[[ Data listing, beginning ]]

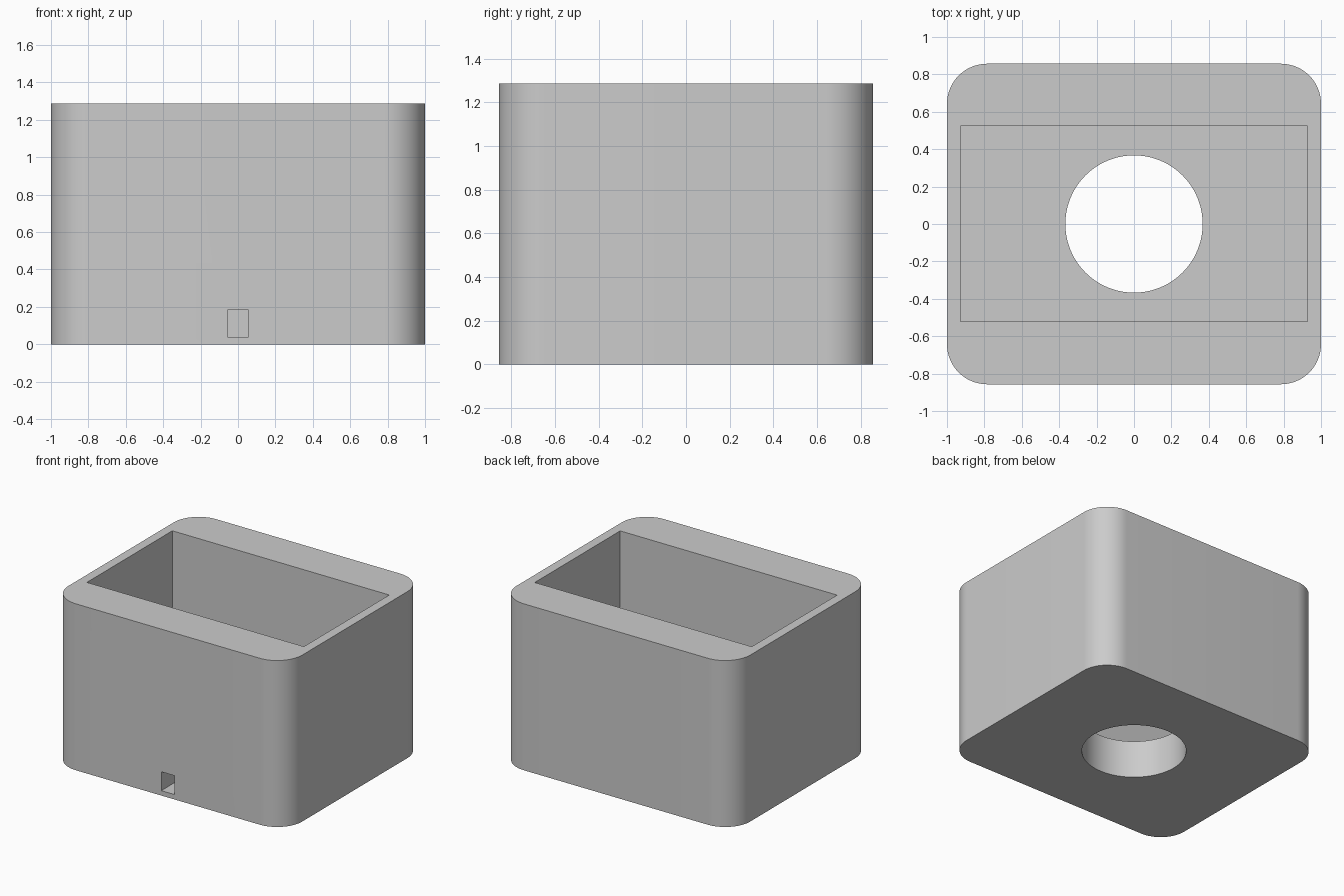
import bpy
import bmesh
import math
from mathutils import Matrix

cube = bpy.data.objects.get("Cube")
if cube:
    bpy.data.objects.remove(cube, do_unlink=True)

HALF_X, HALF_Y, HEIGHT = 1.0, 0.857, 1.287
CORNER = 0.215
FLOOR = 0.29
HOLE_RADIUS = 0.367

grey = bpy.data.materials.new("light_grey")
grey.use_nodes = True
grey.diffuse_color = (0.6, 0.6, 0.6, 1)
grey.node_tree.nodes["Principled BSDF"].inputs["Base Color"].default_value = grey.diffuse_color


def make_object(name, bm):
    bmesh.ops.recalc_face_normals(bm, faces=bm.faces)
    mesh = bpy.data.meshes.new(name)
    bm.to_mesh(mesh)
    bm.free()
    mesh.materials.append(grey)
    obj = bpy.data.objects.new(name, mesh)
    bpy.context.collection.objects.link(obj)
    return obj


def prism(name, outline, low, high):
    """Extrude a flat outline from height low to height high."""
    bm = bmesh.new()
    face = bm.faces.new([bm.verts.new((x, y, low)) for x, y in outline])
    top = bmesh.ops.extrude_face_region(bm, geom=[face])["geom"]
    moved = [v for v in top if isinstance(v, bmesh.types.BMVert)]
    bmesh.ops.translate(bm, vec=(0, 0, high - low), verts=moved)
    return make_object(name, bm)


def rectangle(x0, x1, y0, y1):
    return [(x0, y0), (x1, y0), (x1, y1), (x0, y1)]


def rounded_rectangle(hx, hy, r, steps=16):
    points = []
    for i, (sx, sy) in enumerate([(1, 1), (-1, 1), (-1, -1), (1, -1)]):
        for s in range(steps + 1):
            a = math.pi / 2 * (i + s / steps)
            points.append((sx * (hx - r) + r * math.cos(a),
                           sy * (hy - r) + r * math.sin(a)))
    return points


def circle(r, steps=96):
    return [(r * math.cos(math.tau * i / steps), r * math.sin(math.tau * i / steps))
            for i in range(steps)]


# Solid block with rounded upright corners
housing = prism("housing", rounded_rectangle(HALF_X, HALF_Y, CORNER), 0, HEIGHT)

# Rectangular pocket, round hole through the floor, blind slot in the front
cutters = [
    prism("pocket_cutter", rectangle(-0.928, 0.928, -0.521, 0.523), FLOOR, HEIGHT + 0.2),
    prism("floor_hole_cutter", circle(HOLE_RADIUS), -0.2, FLOOR + 0.2),
    prism("front_slot_cutter", rectangle(-0.056, 0.056, -HALF_Y - 0.2, -0.521), 0.038, 0.184),
]
for cutter in cutters:
    cutter.hide_render = True
    cut = housing.modifiers.new(cutter.name, 'BOOLEAN')
    cut.operation = 'DIFFERENCE'
    cut.solver = 'EXACT'
    cut.object = cutter

# Apply the cuts and discard the cutters
bpy.ops.object.select_all(action='DESELECT')
bpy.context.view_layer.objects.active = housing
housing.select_set(True)
for cutter in cutters:
    bpy.ops.object.modifier_apply(modifier=cutter.name)
    bpy.data.objects.remove(cutter, do_unlink=True)

bpy.ops.object.shade_smooth_by_angle(angle=math.radians(30))
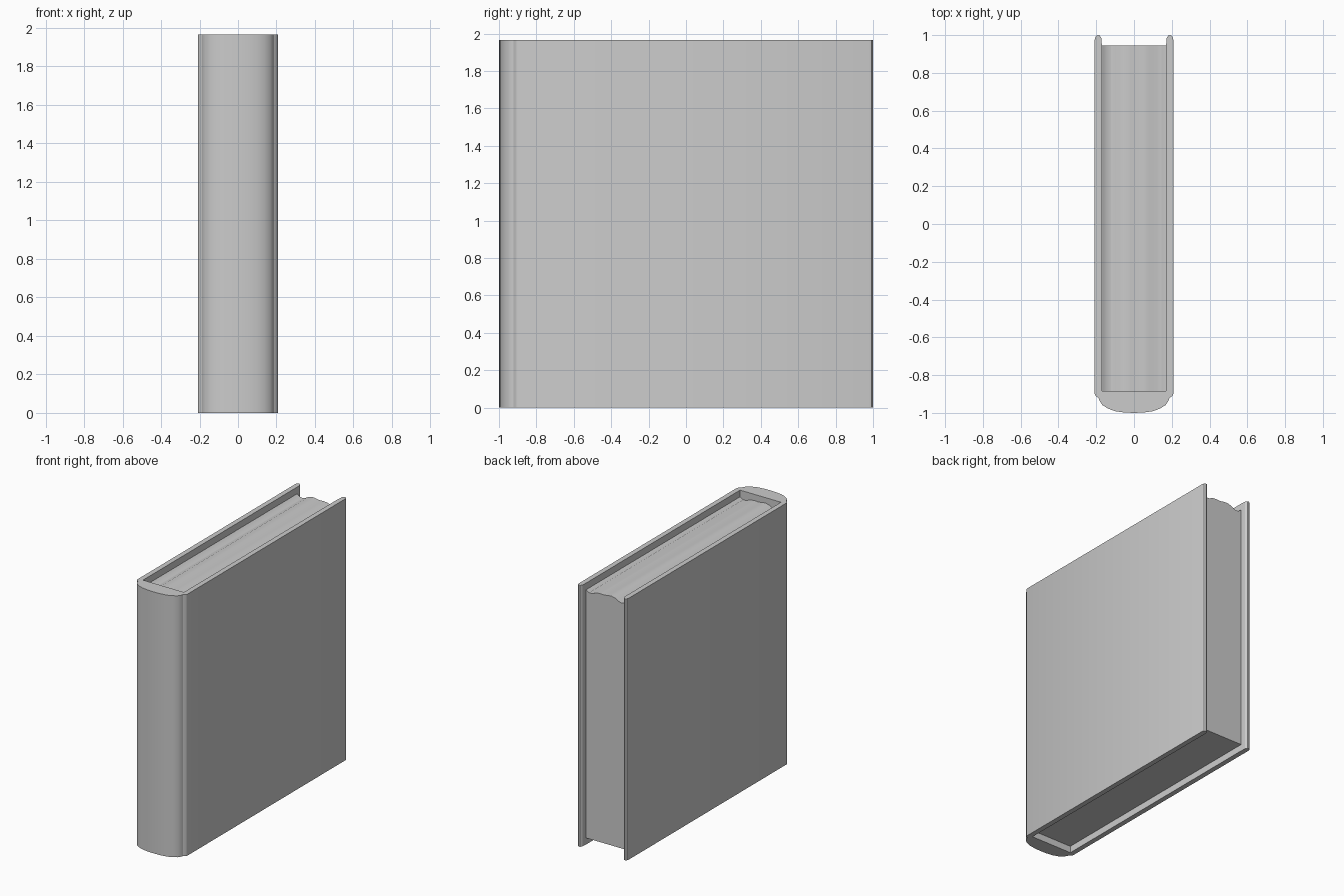
import bpy, bmesh, math
from mathutils import Vector

if "Cube" in bpy.data.objects:
    bpy.data.objects.remove(bpy.data.objects["Cube"])


def extrude_profile(name, points, offset):
    """Close a 3D outline into a face and extrude it into a solid."""
    bm = bmesh.new()
    face = bm.faces.new([bm.verts.new(p) for p in points])
    ext = bmesh.ops.extrude_face_region(bm, geom=[face], use_keep_orig=True)
    moved = [v for v in ext["geom"] if isinstance(v, bmesh.types.BMVert)]
    bmesh.ops.translate(bm, verts=moved, vec=Vector(offset))
    bmesh.ops.recalc_face_normals(bm, faces=bm.faces)
    mesh = bpy.data.meshes.new(name)
    bm.to_mesh(mesh)
    bm.free()
    obj = bpy.data.objects.new(name, mesh)
    bpy.context.collection.objects.link(obj)
    bpy.ops.object.select_all(action='DESELECT')
    obj.select_set(True)
    bpy.context.view_layer.objects.active = obj
    bpy.ops.object.shade_smooth_by_angle(angle=math.radians(28))
    return obj


# Cover: U-shaped plan with rounded board edges and a bowed spine
half = [
    (0.17, -0.885), (0.17, 0.945), (0.173, 0.985), (0.182, 0.998),
    (0.193, 1.0), (0.204, 0.992), (0.208, 0.975),
    (0.208, -0.90), (0.203, -0.91), (0.187, -0.922), (0.182, -0.937),
    (0.168, -0.958), (0.138, -0.977), (0.10, -0.991), (0.05, -0.998),
]
plan = half + [(0, -1.0)] + [(-x, y) for x, y in reversed(half)]
extrude_profile("cover", [(x, y, 0) for x, y in plan], (0, 0, 1.965))

# Page block: flat below, gently wavy along the top
wave = [
    (-0.171, 1.915), (-0.16, 1.908), (-0.145, 1.898), (-0.122, 1.894),
    (-0.10, 1.902), (-0.075, 1.916), (-0.045, 1.924), (-0.015, 1.922),
    (0.015, 1.916), (0.045, 1.918), (0.08, 1.916), (0.12, 1.9),
    (0.145, 1.9), (0.16, 1.91), (0.171, 1.915),
]
section = [(-0.171, 0.05)] + wave + [(0.171, 0.05)]
extrude_profile("page_block", [(x, -0.887, z) for x, z in section], (0, 1.832, 0))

[[ Data listing, end ]]

§ Instructions to follow: Please retype every record above exactly, leaving out the pictures.

§ Solution to the exercise:
import bpy
import bmesh
import math
from mathutils import Matrix

cube = bpy.data.objects.get("Cube")
if cube:
    bpy.data.objects.remove(cube, do_unlink=True)

HALF_X, HALF_Y, HEIGHT = 1.0, 0.857, 1.287
CORNER = 0.215
FLOOR = 0.29
HOLE_RADIUS = 0.367

grey = bpy.data.materials.new("light_grey")
grey.use_nodes = True
grey.diffuse_color = (0.6, 0.6, 0.6, 1)
grey.node_tree.nodes["Principled BSDF"].inputs["Base Color"].default_value = grey.diffuse_color


def make_object(name, bm):
    bmesh.ops.recalc_face_normals(bm, faces=bm.faces)
    mesh = bpy.data.meshes.new(name)
    bm.to_mesh(mesh)
    bm.free()
    mesh.materials.append(grey)
    obj = bpy.data.objects.new(name, mesh)
    bpy.context.collection.objects.link(obj)
    return obj


def prism(name, outline, low, high):
    """Extrude a flat outline from height low to height high."""
    bm = bmesh.new()
    face = bm.faces.new([bm.verts.new((x, y, low)) for x, y in outline])
    top = bmesh.ops.extrude_face_region(bm, geom=[face])["geom"]
    moved = [v for v in top if isinstance(v, bmesh.types.BMVert)]
    bmesh.ops.translate(bm, vec=(0, 0, high - low), verts=moved)
    return make_object(name, bm)


def rectangle(x0, x1, y0, y1):
    return [(x0, y0), (x1, y0), (x1, y1), (x0, y1)]


def rounded_rectangle(hx, hy, r, steps=16):
    points = []
    for i, (sx, sy) in enumerate([(1, 1), (-1, 1), (-1, -1), (1, -1)]):
        for s in range(steps + 1):
            a = math.pi / 2 * (i + s / steps)
            points.append((sx * (hx - r) + r * math.cos(a),
                           sy * (hy - r) + r * math.sin(a)))
    return points


def circle(r, steps=96):
    return [(r * math.cos(math.tau * i / steps), r * math.sin(math.tau * i / steps))
            for i in range(steps)]


# Solid block with rounded upright corners
housing = prism("housing", rounded_rectangle(HALF_X, HALF_Y, CORNER), 0, HEIGHT)

# Rectangular pocket, round hole through the floor, blind slot in the front
cutters = [
    prism("pocket_cutter", rectangle(-0.928, 0.928, -0.521, 0.523), FLOOR, HEIGHT + 0.2),
    prism("floor_hole_cutter", circle(HOLE_RADIUS), -0.2, FLOOR + 0.2),
    prism("front_slot_cutter", rectangle(-0.056, 0.056, -HALF_Y - 0.2, -0.521), 0.038, 0.184),
]
for cutter in cutters:
    cutter.hide_render = True
    cut = housing.modifiers.new(cutter.name, 'BOOLEAN')
    cut.operation = 'DIFFERENCE'
    cut.solver = 'EXACT'
    cut.object = cutter

# Apply the cuts and discard the cutters
bpy.ops.object.select_all(action='DESELECT')
bpy.context.view_layer.objects.active = housing
housing.select_set(True)
for cutter in cutters:
    bpy.ops.object.modifier_apply(modifier=cutter.name)
    bpy.data.objects.remove(cutter, do_unlink=True)

bpy.ops.object.shade_smooth_by_angle(angle=math.radians(30))
import bpy, bmesh, math
from mathutils import Vector

if "Cube" in bpy.data.objects:
    bpy.data.objects.remove(bpy.data.objects["Cube"])


def extrude_profile(name, points, offset):
    """Close a 3D outline into a face and extrude it into a solid."""
    bm = bmesh.new()
    face = bm.faces.new([bm.verts.new(p) for p in points])
    ext = bmesh.ops.extrude_face_region(bm, geom=[face], use_keep_orig=True)
    moved = [v for v in ext["geom"] if isinstance(v, bmesh.types.BMVert)]
    bmesh.ops.translate(bm, verts=moved, vec=Vector(offset))
    bmesh.ops.recalc_face_normals(bm, faces=bm.faces)
    mesh = bpy.data.meshes.new(name)
    bm.to_mesh(mesh)
    bm.free()
    obj = bpy.data.objects.new(name, mesh)
    bpy.context.collection.objects.link(obj)
    bpy.ops.object.select_all(action='DESELECT')
    obj.select_set(True)
    bpy.context.view_layer.objects.active = obj
    bpy.ops.object.shade_smooth_by_angle(angle=math.radians(28))
    return obj


# Cover: U-shaped plan with rounded board edges and a bowed spine
half = [
    (0.17, -0.885), (0.17, 0.945), (0.173, 0.985), (0.182, 0.998),
    (0.193, 1.0), (0.204, 0.992), (0.208, 0.975),
    (0.208, -0.90), (0.203, -0.91), (0.187, -0.922), (0.182, -0.937),
    (0.168, -0.958), (0.138, -0.977), (0.10, -0.991), (0.05, -0.998),
]
plan = half + [(0, -1.0)] + [(-x, y) for x, y in reversed(half)]
extrude_profile("cover", [(x, y, 0) for x, y in plan], (0, 0, 1.965))

# Page block: flat below, gently wavy along the top
wave = [
    (-0.171, 1.915), (-0.16, 1.908), (-0.145, 1.898), (-0.122, 1.894),
    (-0.10, 1.902), (-0.075, 1.916), (-0.045, 1.924), (-0.015, 1.922),
    (0.015, 1.916), (0.045, 1.918), (0.08, 1.916), (0.12, 1.9),
    (0.145, 1.9), (0.16, 1.91), (0.171, 1.915),
]
section = [(-0.171, 0.05)] + wave + [(0.171, 0.05)]
extrude_profile("page_block", [(x, -0.887, z) for x, z in section], (0, 1.832, 0))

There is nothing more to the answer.